June 2013 By Sarah A.
At this time last year, I was overseas with one of my best girlfriends backpacking all of Western Europe. We started in Spain and ended in Scotland- hitting thirteen countries within a six-month period. Each country was like its own world. The sights were profound, the food was that of delicacies, and the people were wonderful. Unfortunately, due to hostel hopping and tight budgets, our fashion, to say the least, didn’t have any local heads turning (yoga pants, loose t-shirts, top knots and flip flops that we attempted at rescuing with duct tape and pins). Regardless, our inner divas were always on the hunt for new international styles that we knew we had to bring back to Canada.

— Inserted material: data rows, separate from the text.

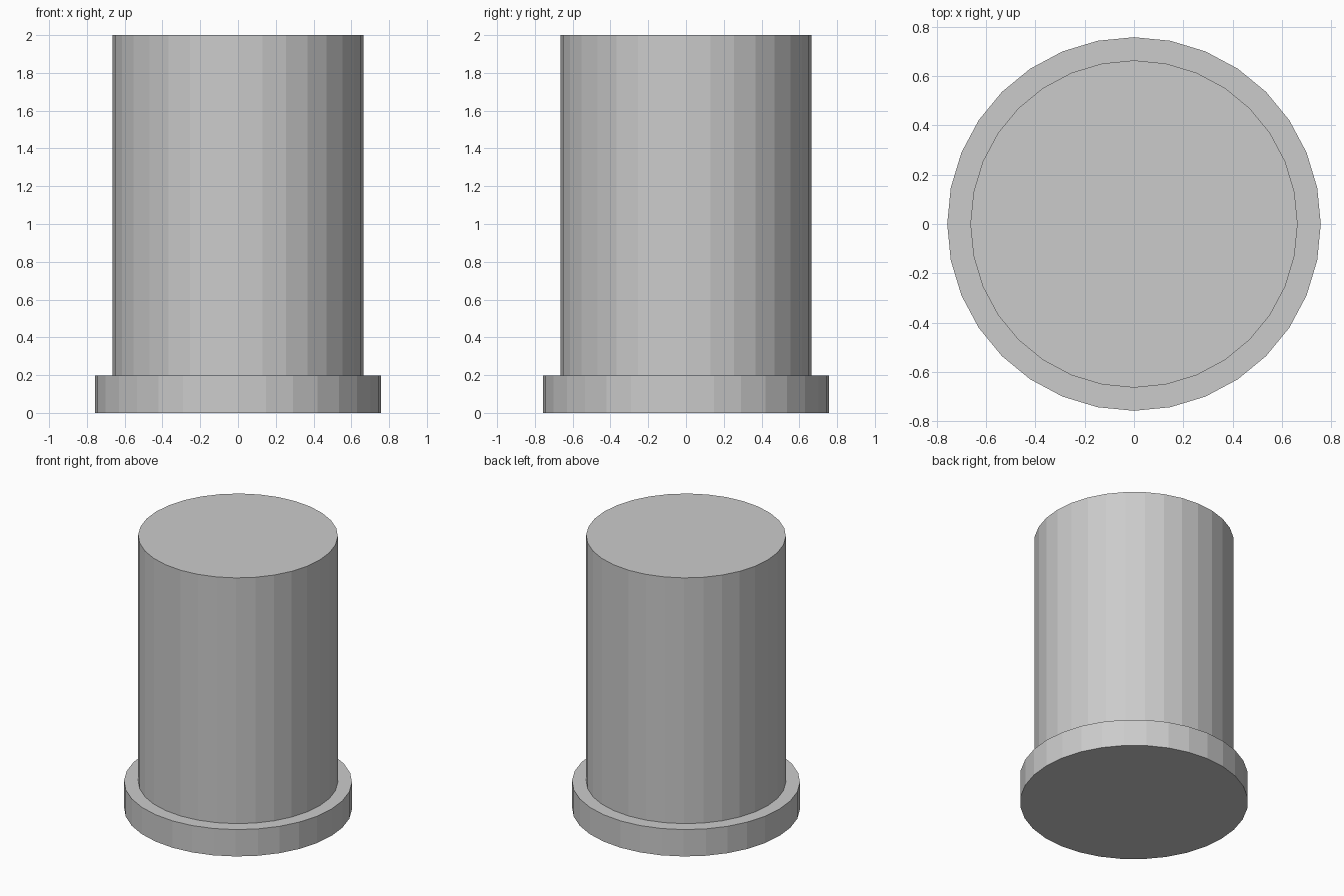
import bpy
import bmesh
from math import cos, sin, tau

if "Cube" in bpy.data.objects:
    bpy.data.objects.remove(bpy.data.objects["Cube"])

SIDES = 32
# (radius, height) outline from the base up: wide flange, step, tall body
PROFILE = [(0.758, 0.0), (0.758, 0.197), (0.664, 0.197), (0.664, 2.0)]


def turned_part(name, profile, sides):
    """Turn an outline around z into a closed, flat-shaded solid."""
    bm = bmesh.new()
    rings = [[bm.verts.new((r * cos(tau * i / sides), r * sin(tau * i / sides), z))
              for i in range(sides)] for r, z in profile]
    for low, high in zip(rings, rings[1:]):
        for i in range(sides):
            j = (i + 1) % sides
            bm.faces.new((low[i], low[j], high[j], high[i]))
    bm.faces.new(reversed(rings[0]))
    bm.faces.new(rings[-1])
    mesh = bpy.data.meshes.new(name)
    bm.to_mesh(mesh)
    bm.free()
    obj = bpy.data.objects.new(name, mesh)
    bpy.context.collection.objects.link(obj)
    return obj


# Cylindrical post with a flanged foot
turned_part("flanged_post", PROFILE, SIDES)
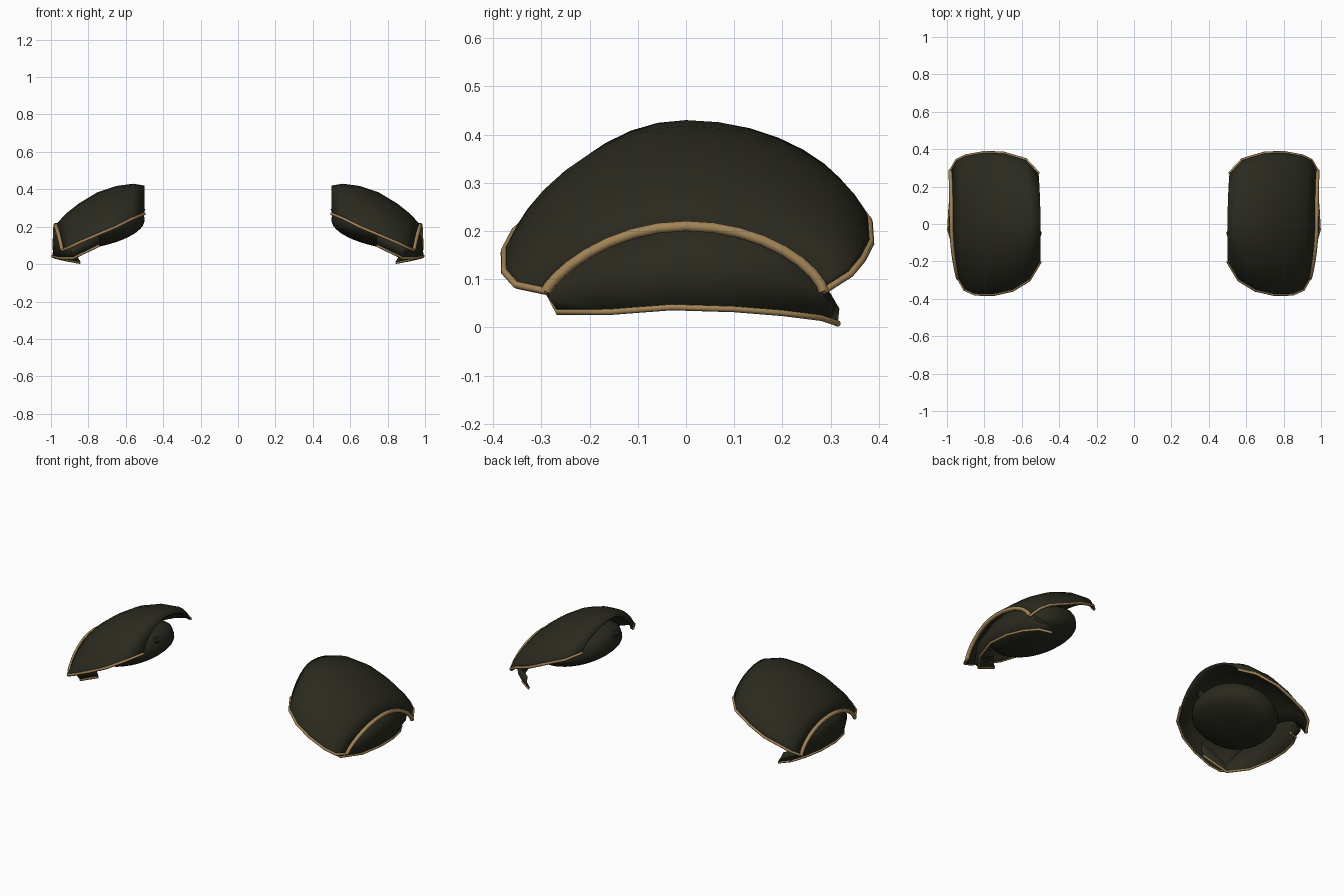
import bpy, bmesh, math
from mathutils import Vector, Matrix

if "Cube" in bpy.data.objects:
    bpy.data.objects.remove(bpy.data.objects["Cube"])


def material(name, rgb):
    mat = bpy.data.materials.new(name)
    mat.use_nodes = True
    mat.diffuse_color = (*rgb, 1)
    bsdf = mat.node_tree.nodes["Principled BSDF"]
    bsdf.inputs["Base Color"].default_value = (*rgb, 1)
    bsdf.inputs["Roughness"].default_value = 0.7
    return mat


DARK = material("dark olive", (0.023, 0.023, 0.014))
GOLD = material("tan gold", (0.36, 0.23, 0.095))


def finish(name, bm, thickness=0):
    """Turn a bmesh into a smooth object mirrored to the other shoulder."""
    mesh = bpy.data.meshes.new(name)
    bm.to_mesh(mesh)
    bm.free()
    obj = bpy.data.objects.new(name, mesh)
    bpy.context.collection.objects.link(obj)
    mesh.materials.append(DARK)
    if thickness:
        solid = obj.modifiers.new("thickness", 'SOLIDIFY')
        solid.thickness = thickness
    mirror = obj.modifiers.new("other side", 'MIRROR')
    mirror.use_mirror_merge = False
    bpy.ops.object.select_all(action='DESELECT')
    obj.select_set(True)
    bpy.context.view_layer.objects.active = obj
    bpy.ops.object.shade_smooth_by_angle(angle=math.radians(40))


def sheet(name, rows, thickness):
    """Skin a grid of points."""
    bm = bmesh.new()
    grid = [[bm.verts.new(p) for p in row] for row in rows]
    for a, b in zip(grid, grid[1:]):
        for j in range(len(a) - 1):
            bm.faces.new((a[j], b[j], b[j + 1], a[j + 1]))
    finish(name, bm, thickness)


def trim(name, path, radius):
    """Raised edging along a path, on both shoulders."""
    curve = bpy.data.curves.new(name, 'CURVE')
    curve.dimensions = '3D'
    curve.bevel_depth = radius
    curve.bevel_resolution = 1
    curve.use_fill_caps = True
    for side in (1, -1):
        spline = curve.splines.new('POLY')
        spline.points.add(len(path) - 1)
        for point, (x, y, z) in zip(spline.points, path):
            point.co = (x * side, y, z, 1)
    curve.materials.append(GOLD)
    bpy.context.collection.objects.link(bpy.data.objects.new(name, curve))


# Upper shell: arches between a front edge and a back edge, over a ridge
front = [(.5, -.2, .27), (.56, -.30, .245), (.65, -.355, .20), (.75, -.377, .158),
         (.85, -.376, .115), (.905, -.352, .088), (.94, -.29, .075)]
ridge = [(.5, .42), (.56, .43), (.65, .418), (.75, .385), (.85, .325), (.92, .27), (.975, .21)]
back = [(.51, .27, .30), (.58, .345, .265), (.70, .38, .22), (.80, .383, .175),
        (.90, .365, .14), (.95, .34, .11), (.98, .285, .075)]
SEGMENTS = 16
arches = []
for f, (rx, rz), b in zip(front, ridge, back):
    arch = []
    for j in range(SEGMENTS + 1):
        angle = math.pi * (j / SEGMENTS - 0.5)
        s, c = math.sin(angle), max(0, math.cos(angle))
        ex, ey, ez = f if s < 0 else b
        rise = c ** (1.6 if s < 0 else 1.35)
        arch.append((rx + (ex - rx) * s * s, abs(s) * ey, ez + (rz - ez) * rise))
    arches.append(arch)
sheet("upper_shell", arches, 0.012)
trim("shell_outer_trim", arches[-1], 0.012)
trim("shell_front_trim", front, 0.008)
trim("shell_back_trim", back, 0.008)

# Lower plate tucked under the outer edge of the shell
top = [(.74, -.31, .18), (.89, -.285, .09), (.935, -.2, .16), (.955, -.03, .215),
       (.96, .1, .21), (.955, .2, .175), (.95, .275, .105), (.87, .3, .07)]
bottom = [(.74, -.30, .10), (.88, -.265, .032), (.955, -.16, .032), (.992, -.03, .042),
          (.985, .1, .038), (.955, .2, .03), (.91, .28, .02), (.845, .315, .008)]
middle = []
for t, b in zip(top, bottom):
    mid = (Vector(t) + Vector(b)) / 2
    middle.append(mid + Vector((mid.x - .7, mid.y, 0)).normalized() * 0.012)
sheet("lower_plate", [top, middle, bottom], 0.008)
trim("lower_plate_trim", bottom, 0.007)

# Rounded inner pad, a boxy flattened ball tilted with the shell
bm = bmesh.new()
bmesh.ops.create_uvsphere(bm, u_segments=28, v_segments=20, radius=1)
for v in bm.verts:
    v.co.z = math.copysign(abs(v.co.z) ** 0.75, v.co.z)
    v.co.x, v.co.y = (math.copysign(abs(n) ** 0.92, n) for n in v.co.xy)
pad_place = (Matrix.Translation((.715, 0, .203)) @ Matrix.Rotation(math.radians(16), 4, 'Y')
             @ Matrix.Diagonal((.22, .245, .1, 1)))
bm.transform(pad_place)
finish("inner_pad", bm)

# Small rivet on the inner end of the pad
bm = bmesh.new()
bmesh.ops.create_cone(bm, cap_ends=True, segments=10, radius1=.02, radius2=.016, depth=.035)
bm.transform(Matrix.Translation((.518, -.05, .29)) @ Matrix.Rotation(math.radians(-50), 4, 'Y'))
finish("pad_rivet", bm)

If we weren’t spending the day exploring the must-sees of the city, we would wander to the cutest café we could find (ironically, with the most expensive lattes) and take a seat on the patio to people watch. To put it more bluntly, I guess you could say we were on a quest to find our husbands- since every man (unless he was passed out on the steps of a subway station) had the most impeccable style. We both had our tastes- my jaw would drop at the free-spirited styles of the Parisian men and their grungy but put together styles, and Rachael’s heart would melt at the sight of the English men, and their simple yet spiffy fashion (not to mention their expensive taste). We would look at each other and say, “Why don’t all men dress like this?!”
Humorously, when we were in Sicily visiting some of my family members, a couple of my guy friends from home flew over to meet us, and the women in my family couldn’t get over how, “bravo” and “modelesque” they were. I guess they had a point, on account of the men in Italy didn’t catch my full attention- knock off tight Prada t-shirts, embroidered jeans, Gucci satchels and greased back hair. Although, this is not to say that they were all like this. Men from Milan knew how to rock a hot pressed suit, with freshly shined oxfords and bold wayfarers- a classic look that was flawless.
The men in the Czech Republic, specifically Prague, which became one of my all time favourite cities, fit that of the environment- dark and edgy. Mystery in their style is what made them eye-catching to the general public- beat up loafers, dark cuffed jeans, high collard black leather jackets paired with looped scarves, rustic leather shoulder bags, and hair that looked like they came right out of the barber shop- a laid back look that made you want to take them home.
If you’re into outdoorsy men, Switzerland is where you need to be. Their styles (and bodies) were kept in mint condition- collard t-shirts, khaki shorts and boater shoes for a casual day, and the most prestigious athletic clothing for long hikes in the mountains. The men in Germany had unique styles that had a punkish vibe to them- band tees, loose jeans and simple sneakers were what the majority wore- nothing fancy but it definitely exemplified their laid back look and genuine personalities.
Artsy and bohemian, the men from the Netherlands each had their own exclusive style. When in Amsterdam, we noted that the men were more at leisure when it came to fashion, ironically so. Their unkept look, considering the environment, worked in their favour in pulling off a spontaneous and thrown together, “blasé”, look. It’s hard to pinpoint which country’s men had the best style- but if I were to determine this, the men in Madrid, Spain, would definitely be near to the top. Their chic and intelligent look incorporated lots of layering and neutral colours, and although it was simple, you could tell it was premium quality.
Men’s style is huge, especially in European countries. What you wear is a symbol of where you’re from and who you are. Next time you’re traveling overseas, keep your eyes peeled for the locals’ fashion- it’s fascinating to see the style differences between countries.